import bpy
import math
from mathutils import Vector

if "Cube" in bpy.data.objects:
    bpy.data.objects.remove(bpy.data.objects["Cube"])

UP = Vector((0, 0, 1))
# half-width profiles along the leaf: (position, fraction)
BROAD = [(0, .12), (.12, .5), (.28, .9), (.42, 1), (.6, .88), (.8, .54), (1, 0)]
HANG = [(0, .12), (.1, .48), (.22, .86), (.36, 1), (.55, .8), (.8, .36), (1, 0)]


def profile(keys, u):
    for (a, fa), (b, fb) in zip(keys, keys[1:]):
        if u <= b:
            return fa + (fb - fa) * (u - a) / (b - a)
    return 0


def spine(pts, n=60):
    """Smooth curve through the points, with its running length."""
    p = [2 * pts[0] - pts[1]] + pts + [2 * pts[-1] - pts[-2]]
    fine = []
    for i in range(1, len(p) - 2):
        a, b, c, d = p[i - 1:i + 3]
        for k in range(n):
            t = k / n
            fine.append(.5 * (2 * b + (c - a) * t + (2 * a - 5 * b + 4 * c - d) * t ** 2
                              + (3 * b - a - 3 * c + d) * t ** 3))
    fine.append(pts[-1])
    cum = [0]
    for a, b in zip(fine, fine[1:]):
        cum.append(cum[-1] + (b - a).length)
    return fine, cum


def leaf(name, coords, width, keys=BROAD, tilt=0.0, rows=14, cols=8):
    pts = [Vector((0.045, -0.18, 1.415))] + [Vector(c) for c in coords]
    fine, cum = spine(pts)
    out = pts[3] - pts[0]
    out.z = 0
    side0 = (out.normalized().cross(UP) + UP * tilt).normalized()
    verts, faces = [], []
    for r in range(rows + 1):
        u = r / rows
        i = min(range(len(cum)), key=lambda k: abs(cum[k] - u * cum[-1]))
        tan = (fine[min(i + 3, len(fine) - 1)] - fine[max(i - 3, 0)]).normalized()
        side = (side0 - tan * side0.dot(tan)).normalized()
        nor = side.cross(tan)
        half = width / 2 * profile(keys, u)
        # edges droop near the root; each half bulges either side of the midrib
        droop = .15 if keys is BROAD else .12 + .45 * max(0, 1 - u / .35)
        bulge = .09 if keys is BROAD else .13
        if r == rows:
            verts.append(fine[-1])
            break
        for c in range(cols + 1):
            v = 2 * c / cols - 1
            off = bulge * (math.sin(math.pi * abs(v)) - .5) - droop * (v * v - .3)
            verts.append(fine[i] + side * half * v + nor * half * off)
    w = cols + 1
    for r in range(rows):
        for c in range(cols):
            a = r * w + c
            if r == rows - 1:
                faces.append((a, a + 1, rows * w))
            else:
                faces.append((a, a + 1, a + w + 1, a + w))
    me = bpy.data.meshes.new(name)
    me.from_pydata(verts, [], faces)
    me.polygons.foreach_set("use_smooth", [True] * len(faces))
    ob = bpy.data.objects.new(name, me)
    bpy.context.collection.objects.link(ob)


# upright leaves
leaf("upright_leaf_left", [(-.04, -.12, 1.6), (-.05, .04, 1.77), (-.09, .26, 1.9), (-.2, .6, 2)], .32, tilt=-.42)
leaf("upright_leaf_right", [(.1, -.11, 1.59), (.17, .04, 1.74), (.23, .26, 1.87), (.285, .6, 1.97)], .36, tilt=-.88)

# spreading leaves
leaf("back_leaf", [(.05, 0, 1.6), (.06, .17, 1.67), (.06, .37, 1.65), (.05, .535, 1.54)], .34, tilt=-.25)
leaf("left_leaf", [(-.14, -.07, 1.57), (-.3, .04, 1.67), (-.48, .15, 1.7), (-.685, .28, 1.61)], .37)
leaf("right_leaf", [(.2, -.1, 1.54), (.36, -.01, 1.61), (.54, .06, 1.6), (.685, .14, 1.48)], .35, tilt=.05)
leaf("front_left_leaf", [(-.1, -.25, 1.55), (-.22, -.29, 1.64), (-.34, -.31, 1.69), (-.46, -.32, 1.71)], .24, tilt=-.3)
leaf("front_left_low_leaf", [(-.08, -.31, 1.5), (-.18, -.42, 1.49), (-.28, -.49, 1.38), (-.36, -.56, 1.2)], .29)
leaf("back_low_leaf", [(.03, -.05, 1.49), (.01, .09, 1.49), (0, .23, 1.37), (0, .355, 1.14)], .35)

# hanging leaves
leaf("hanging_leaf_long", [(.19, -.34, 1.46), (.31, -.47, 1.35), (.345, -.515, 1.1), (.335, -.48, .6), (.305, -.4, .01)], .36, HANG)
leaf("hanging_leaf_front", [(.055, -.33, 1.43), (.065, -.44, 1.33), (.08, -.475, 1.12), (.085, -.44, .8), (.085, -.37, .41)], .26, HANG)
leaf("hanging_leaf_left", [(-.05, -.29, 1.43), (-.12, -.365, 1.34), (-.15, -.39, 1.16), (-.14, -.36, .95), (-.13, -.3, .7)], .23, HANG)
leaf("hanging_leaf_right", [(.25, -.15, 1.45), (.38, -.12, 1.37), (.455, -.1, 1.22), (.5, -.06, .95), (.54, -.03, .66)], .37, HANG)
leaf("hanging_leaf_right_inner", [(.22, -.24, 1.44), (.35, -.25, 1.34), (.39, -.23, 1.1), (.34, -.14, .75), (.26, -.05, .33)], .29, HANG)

TASK TO COMPLETE> Whenever a line of the material above contains the string "fine", copy that line out.

ANSWER TO THE EXERCISE>
    fine = []
            fine.append(.5 * (2 * b + (c - a) * t + (2 * a - 5 * b + 4 * c - d) * t ** 2
    fine.append(pts[-1])
    for a, b in zip(fine, fine[1:]):
    return fine, cum
    fine, cum = spine(pts)
        tan = (fine[min(i + 3, len(fine) - 1)] - fine[max(i - 3, 0)]).normalized()
            verts.append(fine[-1])
            verts.append(fine[i] + side * half * v + nor * half * off)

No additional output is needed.